##### Data provided #####

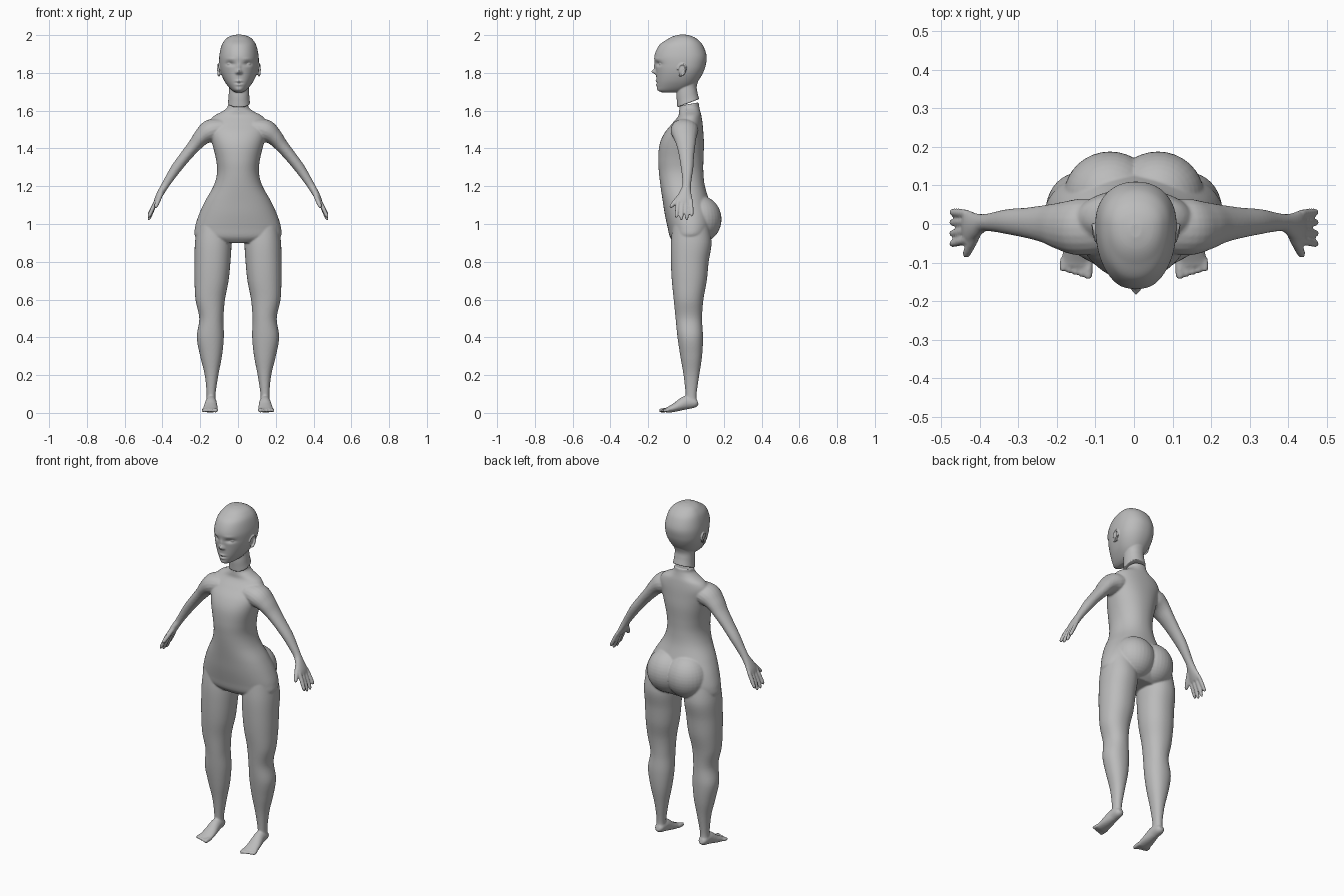
import bpy, bmesh, math
from mathutils import Vector, Matrix

skin_mat = bpy.data.materials.new("plain grey")
skin_mat.diffuse_color = (0.5, 0.5, 0.5, 1)


def smooth_rows(rows, n):
    """Catmull-Rom interpolation of rows of numbers, n steps per span."""
    out = []
    for i in range(len(rows) - 1):
        p0, p1, p2 = rows[max(i - 1, 0)], rows[i], rows[i + 1]
        p3 = rows[min(i + 2, len(rows) - 1)]
        for k in range(n):
            t = k / n
            out.append([0.5 * (2 * b + (c - a) * t + (2 * a - 5 * b + 4 * c - d) * t * t
                               + (3 * b - a - 3 * c + d) * t ** 3)
                        for a, b, c, d in zip(p0, p1, p2, p3)])
    out.append(list(rows[-1]))
    return out


def skin(bm, rings):
    """Bridge rings of points into a closed tube."""
    vs = [[bm.verts.new(p) for p in r] for r in rings]
    n = len(vs[0])
    for a, b in zip(vs, vs[1:]):
        for i in range(n):
            j = (i + 1) % n
            bm.faces.new((a[i], a[j], b[j], b[i]))
    bm.faces.new(vs[0])
    bm.faces.new(vs[-1])


def loft(bm, rows, n=6, seg=48, mid=0.5, side=1, tilt=lambda z: 0, warp=None):
    """Stack of level sections; row = z, centre x, half width, front y, back y."""
    rings = []
    for z, x, w, yf, yb in smooth_rows(rows, n):
        yc = yf + (yb - yf) * mid
        ring = []
        for i in range(seg):
            a = 2 * math.pi * i / seg
            c, s = math.cos(a), math.sin(a)
            c = math.copysign(abs(c) ** 0.92, c)
            s = math.copysign(abs(s) ** 0.92, s)
            y = yc + s * ((yb - yc) if s > 0 else (yc - yf))
            p = Vector((side * (x + w * c), y, z + tilt(z) * y))
            ring.append(warp(p) if warp else p)
        rings.append(ring)
    skin(bm, rings)


def tube(bm, rows, across, side=1, n=5, seg=20):
    """Limb along a path; row = x, y, z, thickness radius, radius along 'across'."""
    pts = smooth_rows(rows, n)
    rings = []
    for i, (x, y, z, r, rs) in enumerate(pts):
        a, b = pts[max(i - 1, 0)], pts[min(i + 1, len(pts) - 1)]
        t = (Vector(b[:3]) - Vector(a[:3])).normalized()
        u = (across - t * across.dot(t)).normalized()
        v = t.cross(u)
        ring = []
        for k in range(seg):
            q = 2 * math.pi * k / seg
            p = Vector((x, y, z)) + u * rs * math.cos(q) + v * r * math.sin(q)
            ring.append((side * p.x, p.y, p.z))
        rings.append(ring)
    skin(bm, rings)


def ball(bm, c, r):
    m = Matrix.Translation(c) @ Matrix.Diagonal((*r, 1))
    bmesh.ops.create_uvsphere(bm, u_segments=32, v_segments=20, radius=1, matrix=m)


def digit(bm, a, b, r, across, side):
    """Finger or toe with a rounded tip."""
    a, b = Vector(a), Vector(b)
    rows = [(*a.lerp(b, t), r * k, r * k)
            for t, k in ((0, 1), (0.45, 1.05), (0.85, 0.95), (0.97, 0.7), (1.02, 0.3))]
    tube(bm, rows, across, side, n=3, seg=12)


def finish(bm, name, voxel, rounds):
    """Fuse the overlapping pieces into one smooth surface."""
    bmesh.ops.recalc_face_normals(bm, faces=bm.faces[:])
    me = bpy.data.meshes.new(name)
    bm.to_mesh(me)
    bm.free()
    me.materials.append(skin_mat)
    ob = bpy.data.objects.new(name, me)
    bpy.context.collection.objects.link(ob)
    rm = ob.modifiers.new("fuse", 'REMESH')
    rm.mode = 'VOXEL'
    rm.voxel_size = voxel
    rm.use_smooth_shade = True
    sm = ob.modifiers.new("soften", 'SMOOTH')
    sm.factor = 0.5
    sm.iterations = rounds
    return ob


X, Y = Vector((1, 0, 0)), Vector((0, 1, 0))

# ---- body: torso, buttocks, legs, feet, arms, hands ----
bm = bmesh.new()
loft(bm, [(1.632, 0, .054, -.033, .068), (1.615, 0, .057, -.035, .070),
          (1.595, 0, .085, -.037, .076), (1.57, 0, .130, -.042, .082),
          (1.53, 0, .155, -.075, .088), (1.48, 0, .150, -.115, .092),
          (1.42, 0, .135, -.140, .095), (1.34, 0, .116, -.147, .092),
          (1.27, 0, .111, -.143, .092), (1.20, 0, .130, -.135, .100),
          (1.12, 0, .175, -.123, .125), (1.05, 0, .207, -.112, .148),
          (.98, 0, .228, -.097, .150), (.93, 0, .222, -.085, .130),
          (.90, 0, .140, -.060, .100)],
     seg=64, tilt=lambda z: 0.2 * max(0, (z - 1.6) / 0.035))

for s in (1, -1):
    ball(bm, (s * .062, .072, 1.025), (.12, .116, .125))
    # leg
    loft(bm, [(1.0, .130, .085, -.07, .12), (.9, .1315, .0965, -.08, .135),
              (.8, .135, .095, -.08, .12), (.7, .14, .09, -.075, .11),
              (.6, .147, .078, -.065, .092), (.5, .141, .064, -.055, .085),
              (.4, .1465, .0715, -.045, .09), (.3, .1425, .0575, -.03, .085),
              (.2, .14, .036, -.013, .07), (.1, .1425, .0235, -.002, .056),
              (.05, .1435, .025, -.002, .058)], side=s)
    # foot and toes
    tube(bm, [(.143, .062, .058, .014, .016), (.143, .045, .054, .027, .026),
              (.143, 0, .054, .036, .030), (.145, -.05, .032, .025, .037),
              (.147, -.09, .0175, .0165, .040), (.148, -.108, .015, .012, .038)], X, s)
    for i in range(5):
        x = .117 + .0165 * i
        digit(bm, (x, -.09, .016), (x + .002, -.142 + .005 * i, .012),
              .0115 if i == 0 else .0088, X, s)
    # arm and palm
    tube(bm, [(.08, -.005, 1.51, .05, .07), (.145, -.008, 1.493, .06, .073),
              (.19, -.005, 1.462, .046, .062), (.228, 0, 1.418, .036, .050),
              (.275, .003, 1.362, .031, .040), (.325, .006, 1.298, .028, .033),
              (.365, .005, 1.238, .023, .025), (.390, .003, 1.198, .020, .023),
              (.412, -.004, 1.160, .018, .034), (.428, -.007, 1.130, .015, .043),
              (.437, -.007, 1.110, .011, .042)], Y, s)
    # fingers and thumb
    for y0, y1, zt in ((-.041, -.052, 1.035), (-.018, -.025, 1.022),
                       (.005, .004, 1.022), (.027, .031, 1.042)):
        digit(bm, (.432, y0, 1.125), (.474, y1, zt), .0105, Y, s)
    digit(bm, (.405, -.02, 1.165), (.437, -.083, 1.088), .0120, Y, s)

finish(bm, "body", 0.005, 4)

# ---- head: skull with a modelled face, neck, ears ----
# face bumps: x, z, spread x, spread z, push along y
bumps = [(0, 1.806, .012, .011, -.024), (0, 1.830, .009, .020, -.008),
         (.013, 1.800, .006, .006, -.006), (-.013, 1.800, .006, .006, -.006),
         (.047, 1.848, .020, .010, .013), (-.047, 1.848, .020, .010, .013),
         (.045, 1.874, .026, .007, -.003), (-.045, 1.874, .026, .007, -.003),
         (0, 1.757, .018, .005, -.006), (0, 1.737, .016, .006, -.006),
         (0, 1.747, .020, .003, .004), (0, 1.712, .020, .012, -.004)]


def face(p):
    if p.y < -.05:
        p.y += sum(d * math.exp(-((p.x - x) / sx) ** 2 - ((p.z - z) / sz) ** 2)
                   for x, z, sx, sz, d in bumps)
    return p


bm = bmesh.new()
loft(bm, [(2.002, 0, .015, -.035, .000), (1.994, 0, .048, -.068, .032),
          (1.977, 0, .072, -.100, .062), (1.945, 0, .092, -.143, .090),
          (1.89, 0, .104, -.167, .109), (1.84, 0, .104, -.163, .104),
          (1.80, 0, .096, -.159, .090), (1.76, 0, .079, -.156, .066),
          (1.73, 0, .059, -.153, .040), (1.708, 0, .038, -.147, .000),
          (1.697, 0, .020, -.128, -.04)],
     n=10, seg=96, mid=.6, warp=face)
# neck with a slanted lower edge, higher at the back
loft(bm, [(1.82, 0, .060, -.03, .085), (1.77, 0, .056, -.04, .070),
          (1.73, 0, .052, -.047, .057), (1.69, 0, .054, -.050, .060),
          (1.66, 0, .056, -.048, .065), (1.635, 0, .059, -.046, .070)],
     tilt=lambda z: 0.38 * min(1, max(0, (1.73 - z) / .095)))
for s in (1, -1):
    # eyeball, ear plate and ear rim
    ball(bm, (s * .047, -.129, 1.847), (.016, .014, .009))
    ball(bm, (s * .097, -.022, 1.818), (.008, .018, .028))
    rim = []
    for k in range(9):
        a = math.radians(-110 + 36 * k)
        rim.append((.106 + .004 * math.cos(a), -.024 + .021 * math.cos(a) + .006 * math.sin(a),
                    1.816 + .031 * math.sin(a), .005, .006))
    tube(bm, rim, X, s, n=4, seg=10)

head = finish(bm, "head", 0.0035, 2)
head.location.x = 0.005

#####

» Task directions
Reply with an exact copy of the lines running from the one containing "1.816 + .031" through the end of the entries above, both ends included.

» Task result
                    1.816 + .031 * math.sin(a), .005, .006))
    tube(bm, rim, X, s, n=4, seg=10)

head = finish(bm, "head", 0.0035, 2)
head.location.x = 0.005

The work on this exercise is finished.